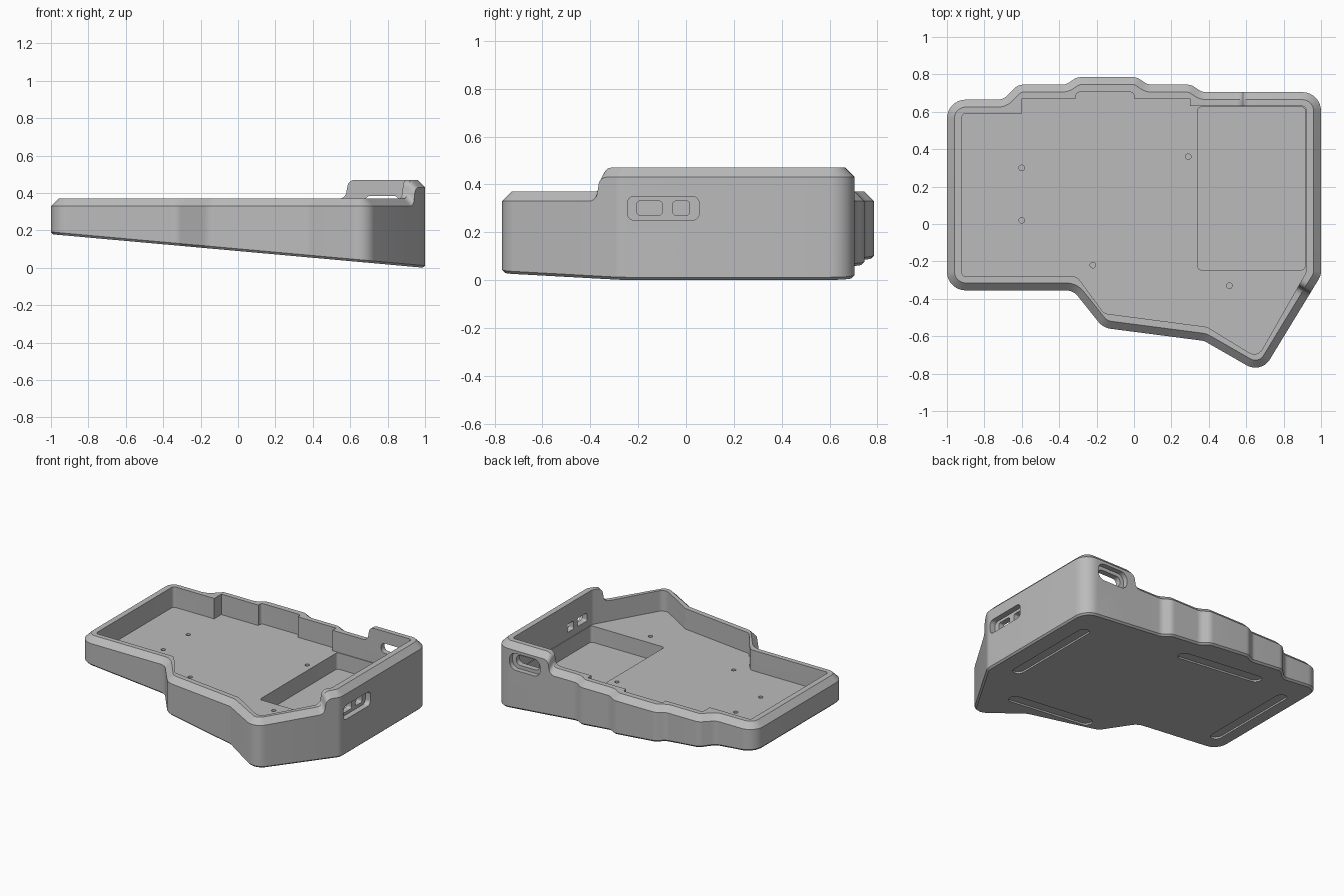
import bpy, bmesh, math
from mathutils import Vector, Matrix

if "Cube" in bpy.data.objects:
    bpy.data.objects.remove(bpy.data.objects["Cube"])

grey = bpy.data.materials.new("Matte grey")
grey.use_nodes = True
grey.diffuse_color = (0.5, 0.5, 0.5, 1)
grey.node_tree.nodes["Principled BSDF"].inputs["Base Color"].default_value = (0.5, 0.5, 0.5, 1)

RIM, RISE, CHAMFER = 0.37, 0.10, 0.04
FLOOR, WELL_FLOOR = 0.225, 0.11


def underside(x):
    return 0.09 * (1 - x)


def make_object(name, bm):
    bmesh.ops.recalc_face_normals(bm, faces=bm.faces)
    mesh = bpy.data.meshes.new(name)
    bm.to_mesh(mesh)
    bm.free()
    mesh.materials.append(grey)
    obj = bpy.data.objects.new(name, mesh)
    bpy.context.collection.objects.link(obj)
    return obj


def outline(corners, inset=0.0, segments=8):
    """Inset a counter-clockwise outline and round its corners; gives (x, y, rise)."""
    pts = [Vector(c[:2]) for c in corners]
    count = len(pts)
    dirs = [(pts[(i + 1) % count] - pts[i]).normalized() for i in range(count)]
    result = []
    for i, corner in enumerate(corners):
        radius = corner[2]
        rise = corner[3] if len(corner) > 3 else 0.0
        before, after = dirs[i - 1], dirs[i]
        n1, n2 = Vector((-before.y, before.x)), Vector((-after.y, after.x))
        p = pts[i] + (n1 + n2) * (inset / (1 + n1.dot(n2)))
        if radius == 0:
            result.append((p.x, p.y, rise))
            continue
        turn = math.atan2(before.x * after.y - before.y * after.x, before.dot(after))
        side = 1 if turn > 0 else -1
        radius = max(radius - side * inset, 0.006)
        start = p - before * radius * math.tan(abs(turn) / 2)
        centre = start + n1 * side * radius
        for k in range(segments + 1):
            q = centre + Matrix.Rotation(turn * k / segments, 2) @ (start - centre)
            result.append((q.x, q.y, rise))
    return result


def loft(name, rings):
    """Join matching rings of points into a closed solid."""
    bm = bmesh.new()
    loops = [[bm.verts.new(p) for p in ring] for ring in rings]
    for low, high in zip(loops, loops[1:]):
        for i in range(len(low)):
            j = (i + 1) % len(low)
            bm.faces.new((low[i], low[j], high[j], high[i]))
    bm.faces.new(loops[0][::-1])
    bm.faces.new(loops[-1])
    return make_object(name, bm)


def rounded_box(u0, u1, v0, v1, r):
    return outline([(u0, v0, r), (u1, v0, r), (u1, v1, r), (u0, v1, r)])


def step_profile(radius=0.04, steps=6):
    """S-shaped rise from the low rim to the high rim, as (distance, rise)."""
    angles = [math.pi / 2 * k / steps for k in range(steps + 1)]
    low = [(radius * (math.sin(t) - 1), radius * (1 - math.cos(t))) for t in angles]
    high = [(0.004 + radius * (1 - math.cos(t)), RISE - radius * (1 - math.sin(t))) for t in angles]
    return low + high


# Outer shape, with the rim rising around the back left corner
tip, bend = Vector((0.68, -0.80)), Vector((1.0, -0.275))
along = (bend - tip).normalized()
foot = tip.lerp(bend, (-0.37 - tip.y) / (bend.y - tip.y))
side_step = [(*(foot + along * s), 0, h) for s, h in step_profile()]
back_step = [(0.58 + s, 0.705, 0, h) for s, h in reversed(step_profile())]
shell = [(-1, -0.355, 0.1), (-0.325, -0.355, 0.08), (-0.165, -0.555, 0.1),
         (0.375, -0.625, 0.08), (*tip, 0.09), *side_step, (*bend, 0.09, RISE),
         (1, 0.705, 0.1, RISE), *back_step,
         (0.365, 0.705, 0.07), (0.305, 0.745, 0.07), (0.075, 0.745, 0.07), (0.015, 0.785, 0.07),
         (-0.305, 0.785, 0.07), (-0.365, 0.745, 0.07), (-0.62, 0.745, 0.07),
         (-0.70, 0.665, 0.07), (-1, 0.665, 0.1)]
edge, top = outline(shell), outline(shell, CHAMFER)
inner = outline(shell, 0.14)
case = loft("keyboard_case", [
    [(x, y, underside(x)) for x, y, h in outline(shell, 0.012)],
    [(x, y, underside(x) + 0.012) for x, y, h in edge],
    [(x, y, RIM + h - CHAMFER) for x, y, h in edge],
    [(x, y, RIM + h) for x, y, h in top],
    [(x, y, RIM + h) for x, y, h in inner],
    [(x, y, FLOOR + 0.03) for x, y, h in inner]])

cutters = []


def cut(name, shape, place, near, far):
    """Prism cutter: place(u, v, depth) gives each 3D point."""
    cutters.append(loft(name, [[place(u, v, d) for u, v, h in shape] for d in (near, far)]))


def upright(u, v, d):
    return (u, v, d)


def sideways(u, v, d):
    return (d, u, v)


def backward(u, v, d):
    return (u, d, v)


def below(u, v, d):
    return (u, v, underside(u) + d)


# Main cavity, stepped along the back wall
cavity = [(-0.92, -0.28, 0.02), (-0.305, -0.28, 0.05), (-0.16, -0.478, 0.04), (0.39, -0.55, 0.05),
          (0.66, -0.715, 0.05), (0.92, -0.26, 0.05), (0.92, 0.63, 0.02), (0.30, 0.63, 0),
          (0.30, 0.67, 0), (0, 0.67, 0), (0, 0.705, 0.02), (-0.31, 0.705, 0.02), (-0.31, 0.67, 0),
          (-0.60, 0.67, 0), (-0.60, 0.59, 0), (-0.92, 0.59, 0.02)]
cut("cavity_cutter", outline(cavity), upright, FLOOR, 0.8)

# Deep well for the controller
cut("well_cutter", rounded_box(0.34, 0.915, -0.245, 0.625, 0.02), upright, WELL_FLOOR, 0.3)

# Screw holes in the floor
for x, y in [(-0.6, 0.3), (-0.6, 0.02), (-0.22, -0.22), (0.29, 0.36), (0.51, -0.33)]:
    cut("screw_cutter", rounded_box(x - 0.015, x + 0.015, y - 0.015, y + 0.015, 0.0149),
        upright, FLOOR - 0.06, 0.3)

# Side ports: a shared recess and two openings
cut("side_recess_cutter", rounded_box(-0.245, 0.055, 0.25, 0.35, 0.03), sideways, 0.96, 1.1)
for y0, y1 in [(-0.205, -0.10), (-0.055, 0.015)]:
    cut("side_port_cutter", rounded_box(y0, y1, 0.272, 0.33, 0.012), sideways, 0.8, 1.1)

# Back port: recess and opening
cut("back_recess_cutter", rounded_box(0.65, 0.89, 0.29, 0.41, 0.05), backward, 0.67, 0.8)
cut("back_port_cutter", rounded_box(0.68, 0.86, 0.315, 0.385, 0.03), backward, 0.5, 0.8)

# Shallow slots under the case for the feet
for x, y, half_x, half_y in [(0.82, 0.15, 0.04, 0.36), (-0.86, 0.12, 0.04, 0.36),
                             (-0.25, 0.56, 0.34, 0.04), (0.28, -0.50, 0.34, 0.04)]:
    cut("foot_slot_cutter", rounded_box(x - half_x, x + half_x, y - half_y, y + half_y, 0.039),
        below, -0.1, 0.012)

# Apply the cuts
bpy.ops.object.select_all(action="DESELECT")
bpy.context.view_layer.objects.active = case
case.select_set(True)
for cutter in cutters:
    cutter.hide_render = True
    mod = case.modifiers.new(cutter.name, "BOOLEAN")
    mod.operation, mod.solver, mod.object = "DIFFERENCE", "EXACT", cutter
    bpy.ops.object.modifier_apply(modifier=mod.name)
    bpy.data.objects.remove(cutter)
bpy.ops.object.shade_smooth_by_angle(angle=math.radians(30))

§ §

* _Task details_
Across the whole listing above, report each line that includes "segments".

* _Output of the task_
def outline(corners, inset=0.0, segments=8):
        for k in range(segments + 1):
            q = centre + Matrix.Rotation(turn * k / segments, 2) @ (start - centre)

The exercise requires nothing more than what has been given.